How then do we continue to provide power but minimize the impact on the climate?  How do we shift investment away from traditional coal plants to newer technologies that will be compatible with the efforts underway to capture CO2 emissions and sequester them deep in the ground? Here, too, I think we need a combination: a global R&D effort, and a clear set of mandates to pull new and better technologies into the market.  Many in the coal industry are beginning to see the need for a more proactive strategy, and if they can be assured a place in the future, they may begin to give up the technologies of the past.  

A third kind of strategy we need is one that integrates climate and development.  We cannot expect developing countries to become full partners in the climate effort if it continues to be seen as a purely environmental issue, a constraint on economic growth and development.  Frankly, this is true in developed countries as well.  We need policies that speak both to climate and to core development priorities.  The place to start, I would suggest, is with national energy policies.  Each nation needs to accept that climate change must be one of the drivers of energy policy. 

Here, I think the British are way ahead of most of the rest of the world.  For them, energy policy has three drivers: security of supply, price and climate change, and they have developed an energy blueprint for a 50 year time period that attempts to accommodate all three.  There is no reason why other countries cannot also move forward in this way, and should they do so, I believe we will  begin to see a genuine effort to limit emissions while meeting the energy needs of a growing global economy. 

Finally, because some degree of climate change is now unavoidable, responsible climate policy must also help us to adapt.
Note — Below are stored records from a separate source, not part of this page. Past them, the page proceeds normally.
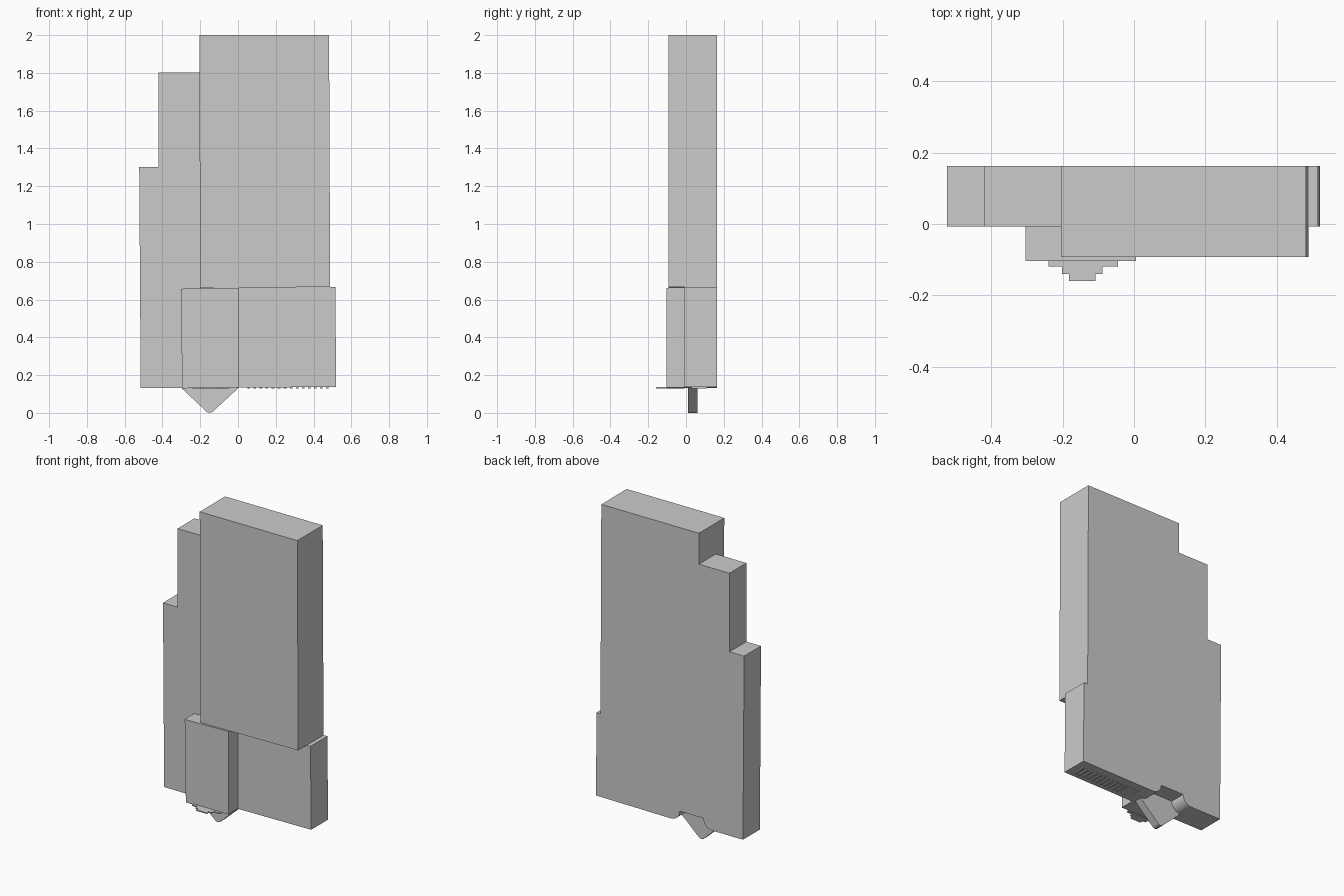
import bpy, bmesh, math

if "Cube" in bpy.data.objects:
    bpy.data.objects.remove(bpy.data.objects["Cube"])


def prism(name, profile, y0, y1):
    """Extrude an x-z outline from y0 to y1."""
    bm = bmesh.new()
    face = bm.faces.new([bm.verts.new((x, y0, z)) for x, z in profile])
    ext = bmesh.ops.extrude_face_region(bm, geom=[face])
    verts = [v for v in ext["geom"] if isinstance(v, bmesh.types.BMVert)]
    bmesh.ops.translate(bm, verts=verts, vec=(0, y1 - y0, 0))
    bmesh.ops.recalc_face_normals(bm, faces=bm.faces)
    mesh = bpy.data.meshes.new(name)
    bm.to_mesh(mesh)
    bm.free()
    obj = bpy.data.objects.new(name, mesh)
    bpy.context.collection.objects.link(obj)
    return obj


def box(name, x0, x1, y0, y1, z0, z1):
    return prism(name, [(x0, z0), (x1, z0), (x1, z1), (x0, z1)], y0, y1)


FRONT, BACK, BASE = -0.007, 0.163, 0.133

# rounded lips of the notch in the bottom edge
R, N = 0.062, 8
arc = [(R * math.sin(math.pi / 2 * i / N), R * (1 - math.cos(math.pi / 2 * i / N)))
       for i in range(N + 1)]
left_lip = [(-0.298 + dx, BASE + dz) for dx, dz in arc]
right_lip = [(-0.008 - dx, BASE + dz) for dx, dz in reversed(arc)]

# stepped back slab with the notch
outline = [(-0.515, BASE)] + left_lip + right_lip + [
    (0.52, 0.138), (0.515, 0.667), (0.488, 0.667), (0.482, 2.0),
    (-0.205, 2.0), (-0.205, 1.803), (-0.42, 1.803), (-0.42, 1.303), (-0.523, 1.303)]
prism("back_slab", outline, FRONT, BACK)

# raised front panel and lower front block
prism("front_panel", [(-0.2, 0.66), (0.488, 0.667), (0.482, 2.0), (-0.205, 2.0)], -0.092, FRONT)
prism("lower_block", [(-0.295, 0.13), (0.006, 0.135), (0.006, 0.662), (-0.303, 0.657)],
      -0.103, FRONT)

# pointed tab under the notch
prism("pointed_tab", [(-0.165, 0.005), (-0.15, 0), (-0.135, 0.005), (0.0, 0.13),
                      (-0.07, 0.196), (-0.23, 0.196), (-0.298, 0.13)], 0.01, 0.06)

# thin stepped lip at the foot of the lower block
for i, (x0, x1, y) in enumerate([(-0.24, -0.045, -0.119), (-0.202, -0.088, -0.14),
                                 (-0.182, -0.108, -0.16)]):
    box(f"foot_lip_{i + 1}", x0, x1, y, -0.1 if i == 0 else y + 0.022, 0.129, 0.136)

# fine ridges along the underside
for i in range(14):
    x = 0.05 + i * 0.032
    box(f"ridge_{i + 1}", x, x + 0.014, 0.03, 0.11, 0.13, 0.14)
Climate change is happening, and it is going to accelerate in the years ahead, no matter what we do.  We can minimize its effects, but at the same time we will need to adapt.  Taking a proactive approach is necessary for minimizing future costs. That includes thinking about everything from development patterns and zoning to water systems in a new way.    It is not too soon for governments at all levels and the private sector to begin incorporating climate change risks into everyday investment decisions.   
The bottom line is that climate change is not simply an environmental issue; it is fundamentally an issue of economics and development.  And this is why I believe we must succeed in marrying the old and the new:  because we need both sides to succeed.  Those that now perceive that their economic or political interests are threatened are the ones that can ultimately drive this issue, once they see that their interests will also be served by shaping and implementing climate solutions.

But how do we manage this?  To build the coalitions we need, we will have to depend on  a variety of factors: public awareness, media attention, elections, and even the weather.  But we will also have to create approaches that can attract broad constituencies, that can invite people, businesses, governments – everybody – to play a part in this effort, and that can treat everyone fairly and with respect.  And, finally and most importantly, we will need strong political leadership to pull it off. 
Are we there yet?  No, but I believe we are making some headway.  Some political leaders are beginning to emerge on this issue, and there is great experimentation with different policy approaches.  We will get closer still as people begin to understand that this is about more than climatology and atmospheric levels of CO2.  This is about all of us, and the choices we make:  the cars we drive, the representatives we elect.  It is a about the future we choose, and the legacy we leave to our children and grandchildren.  Choose well. 

And thank you very much.